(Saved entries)
# # # # # # #
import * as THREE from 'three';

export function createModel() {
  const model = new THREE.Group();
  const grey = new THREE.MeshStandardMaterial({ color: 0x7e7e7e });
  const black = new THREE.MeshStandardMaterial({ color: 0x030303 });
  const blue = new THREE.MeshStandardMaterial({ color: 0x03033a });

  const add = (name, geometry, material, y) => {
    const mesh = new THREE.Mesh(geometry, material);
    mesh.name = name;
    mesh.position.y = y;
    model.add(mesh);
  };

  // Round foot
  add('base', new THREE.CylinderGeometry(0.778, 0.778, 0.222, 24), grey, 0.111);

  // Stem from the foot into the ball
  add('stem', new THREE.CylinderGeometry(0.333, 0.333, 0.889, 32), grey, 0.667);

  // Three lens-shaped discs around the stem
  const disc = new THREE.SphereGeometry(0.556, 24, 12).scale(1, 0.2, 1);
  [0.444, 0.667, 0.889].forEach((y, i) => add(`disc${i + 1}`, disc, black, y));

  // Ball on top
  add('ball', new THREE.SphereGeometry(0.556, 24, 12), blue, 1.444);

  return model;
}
# # # # # # #
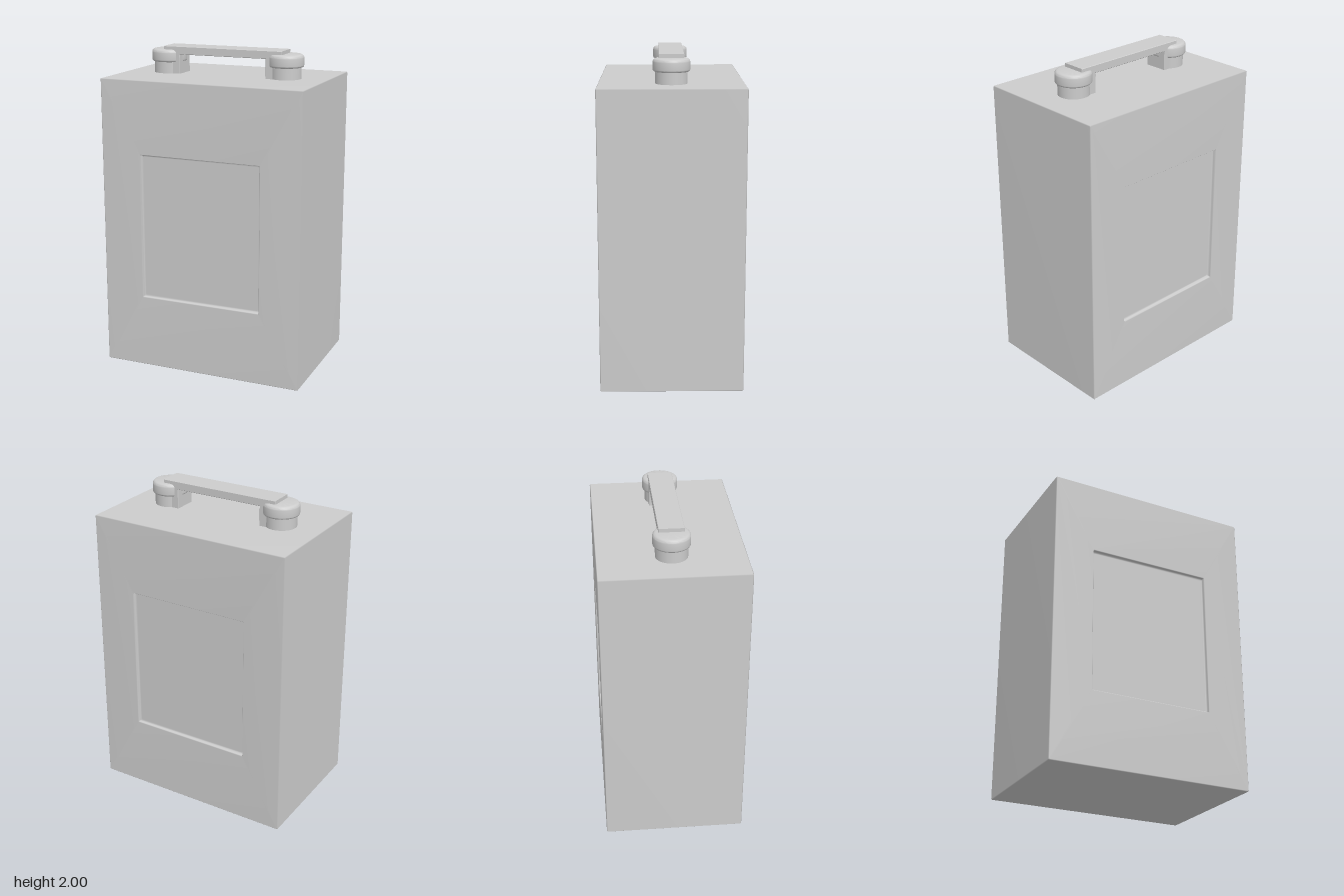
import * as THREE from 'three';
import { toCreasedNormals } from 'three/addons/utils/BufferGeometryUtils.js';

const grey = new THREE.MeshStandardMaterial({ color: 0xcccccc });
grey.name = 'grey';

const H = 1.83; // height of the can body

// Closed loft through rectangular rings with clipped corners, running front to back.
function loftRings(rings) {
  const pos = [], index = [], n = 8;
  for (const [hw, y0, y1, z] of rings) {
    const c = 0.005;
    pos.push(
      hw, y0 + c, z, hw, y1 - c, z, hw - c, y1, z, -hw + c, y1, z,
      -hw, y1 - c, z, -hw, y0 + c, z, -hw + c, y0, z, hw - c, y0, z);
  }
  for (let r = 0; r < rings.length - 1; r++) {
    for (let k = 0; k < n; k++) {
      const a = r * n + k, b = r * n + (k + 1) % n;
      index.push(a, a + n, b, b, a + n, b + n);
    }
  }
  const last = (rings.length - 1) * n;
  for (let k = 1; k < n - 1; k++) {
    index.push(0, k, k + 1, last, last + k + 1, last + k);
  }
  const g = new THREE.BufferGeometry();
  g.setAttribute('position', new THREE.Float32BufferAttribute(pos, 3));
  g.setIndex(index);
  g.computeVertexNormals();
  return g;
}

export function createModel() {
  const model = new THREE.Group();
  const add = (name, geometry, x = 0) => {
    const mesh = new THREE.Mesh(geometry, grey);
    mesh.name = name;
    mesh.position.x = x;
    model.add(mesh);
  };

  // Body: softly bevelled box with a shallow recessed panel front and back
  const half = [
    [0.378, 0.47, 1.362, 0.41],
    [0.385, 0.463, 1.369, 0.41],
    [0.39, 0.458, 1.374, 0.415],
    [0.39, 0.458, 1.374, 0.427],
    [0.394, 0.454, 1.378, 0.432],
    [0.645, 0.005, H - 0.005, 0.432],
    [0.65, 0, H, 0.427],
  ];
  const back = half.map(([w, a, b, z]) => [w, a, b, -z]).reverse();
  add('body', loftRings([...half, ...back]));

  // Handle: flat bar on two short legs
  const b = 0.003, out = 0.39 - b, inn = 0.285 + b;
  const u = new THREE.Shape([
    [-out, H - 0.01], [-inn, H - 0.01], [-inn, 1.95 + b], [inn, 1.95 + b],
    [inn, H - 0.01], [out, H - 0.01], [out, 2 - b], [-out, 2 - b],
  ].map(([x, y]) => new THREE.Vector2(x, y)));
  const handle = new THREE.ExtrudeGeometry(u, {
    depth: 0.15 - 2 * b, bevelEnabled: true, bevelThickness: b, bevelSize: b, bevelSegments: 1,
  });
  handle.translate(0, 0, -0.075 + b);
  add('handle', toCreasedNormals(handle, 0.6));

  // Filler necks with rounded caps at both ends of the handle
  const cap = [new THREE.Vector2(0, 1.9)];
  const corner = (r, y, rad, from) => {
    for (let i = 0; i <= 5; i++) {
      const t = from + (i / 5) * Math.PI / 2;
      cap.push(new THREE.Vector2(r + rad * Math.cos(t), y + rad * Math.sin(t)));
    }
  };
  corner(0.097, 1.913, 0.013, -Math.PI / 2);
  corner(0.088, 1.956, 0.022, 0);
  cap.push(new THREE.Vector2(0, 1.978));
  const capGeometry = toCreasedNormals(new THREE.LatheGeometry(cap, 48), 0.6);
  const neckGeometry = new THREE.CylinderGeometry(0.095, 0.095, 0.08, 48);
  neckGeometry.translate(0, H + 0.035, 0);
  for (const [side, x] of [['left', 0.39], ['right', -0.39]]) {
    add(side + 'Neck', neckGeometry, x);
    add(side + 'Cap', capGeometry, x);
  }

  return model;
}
# # # # # # #
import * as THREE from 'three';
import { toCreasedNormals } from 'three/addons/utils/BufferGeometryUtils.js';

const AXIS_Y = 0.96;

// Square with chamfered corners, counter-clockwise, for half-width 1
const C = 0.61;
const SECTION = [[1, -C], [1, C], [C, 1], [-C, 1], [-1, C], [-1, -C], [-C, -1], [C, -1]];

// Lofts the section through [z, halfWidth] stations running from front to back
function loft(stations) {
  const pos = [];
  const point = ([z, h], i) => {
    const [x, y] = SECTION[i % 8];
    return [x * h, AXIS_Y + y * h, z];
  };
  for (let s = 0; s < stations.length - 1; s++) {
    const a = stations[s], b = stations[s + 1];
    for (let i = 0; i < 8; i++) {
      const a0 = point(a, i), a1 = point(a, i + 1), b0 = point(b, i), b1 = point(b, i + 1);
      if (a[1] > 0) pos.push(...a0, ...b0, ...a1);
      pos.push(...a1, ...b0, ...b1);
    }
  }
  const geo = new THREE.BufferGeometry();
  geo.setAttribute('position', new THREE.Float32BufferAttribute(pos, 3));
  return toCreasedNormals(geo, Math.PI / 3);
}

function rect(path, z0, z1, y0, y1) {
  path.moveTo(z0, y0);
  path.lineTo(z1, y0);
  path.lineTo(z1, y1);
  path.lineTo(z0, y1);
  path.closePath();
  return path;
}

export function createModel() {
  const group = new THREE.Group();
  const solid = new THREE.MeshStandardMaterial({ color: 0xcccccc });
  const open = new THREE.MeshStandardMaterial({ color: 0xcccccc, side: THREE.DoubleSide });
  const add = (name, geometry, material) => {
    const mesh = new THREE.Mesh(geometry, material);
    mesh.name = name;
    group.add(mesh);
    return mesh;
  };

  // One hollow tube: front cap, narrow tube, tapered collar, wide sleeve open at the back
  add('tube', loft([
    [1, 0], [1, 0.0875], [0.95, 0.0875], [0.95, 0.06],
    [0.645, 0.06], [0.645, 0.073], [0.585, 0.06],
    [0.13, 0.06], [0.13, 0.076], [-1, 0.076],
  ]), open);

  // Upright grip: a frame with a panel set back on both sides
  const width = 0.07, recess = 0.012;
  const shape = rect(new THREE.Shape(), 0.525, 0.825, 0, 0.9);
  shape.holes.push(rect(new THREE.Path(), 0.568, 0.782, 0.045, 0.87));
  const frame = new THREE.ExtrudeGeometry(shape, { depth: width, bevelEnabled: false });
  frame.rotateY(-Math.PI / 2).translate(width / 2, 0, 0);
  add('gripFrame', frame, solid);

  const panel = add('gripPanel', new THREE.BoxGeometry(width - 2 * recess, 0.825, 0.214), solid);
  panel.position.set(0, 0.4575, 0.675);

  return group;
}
# # # # # # #
**TASK ITEM:**
The answer is the lines above between the line holding "for (const [hw, y0, y1, z]" and the line holding "g.setIndex(index);", inclusive, each written out exactly, and no others.

**EXERCISE SOLUTION:**
  for (const [hw, y0, y1, z] of rings) {
    const c = 0.005;
    pos.push(
      hw, y0 + c, z, hw, y1 - c, z, hw - c, y1, z, -hw + c, y1, z,
      -hw, y1 - c, z, -hw, y0 + c, z, -hw + c, y0, z, hw - c, y0, z);
  }
  for (let r = 0; r < rings.length - 1; r++) {
    for (let k = 0; k < n; k++) {
      const a = r * n + k, b = r * n + (k + 1) % n;
      index.push(a, a + n, b, b, a + n, b + n);
    }
  }
  const last = (rings.length - 1) * n;
  for (let k = 1; k < n - 1; k++) {
    index.push(0, k, k + 1, last, last + k + 1, last + k);
  }
  const g = new THREE.BufferGeometry();
  g.setAttribute('position', new THREE.Float32BufferAttribute(pos, 3));
  g.setIndex(index);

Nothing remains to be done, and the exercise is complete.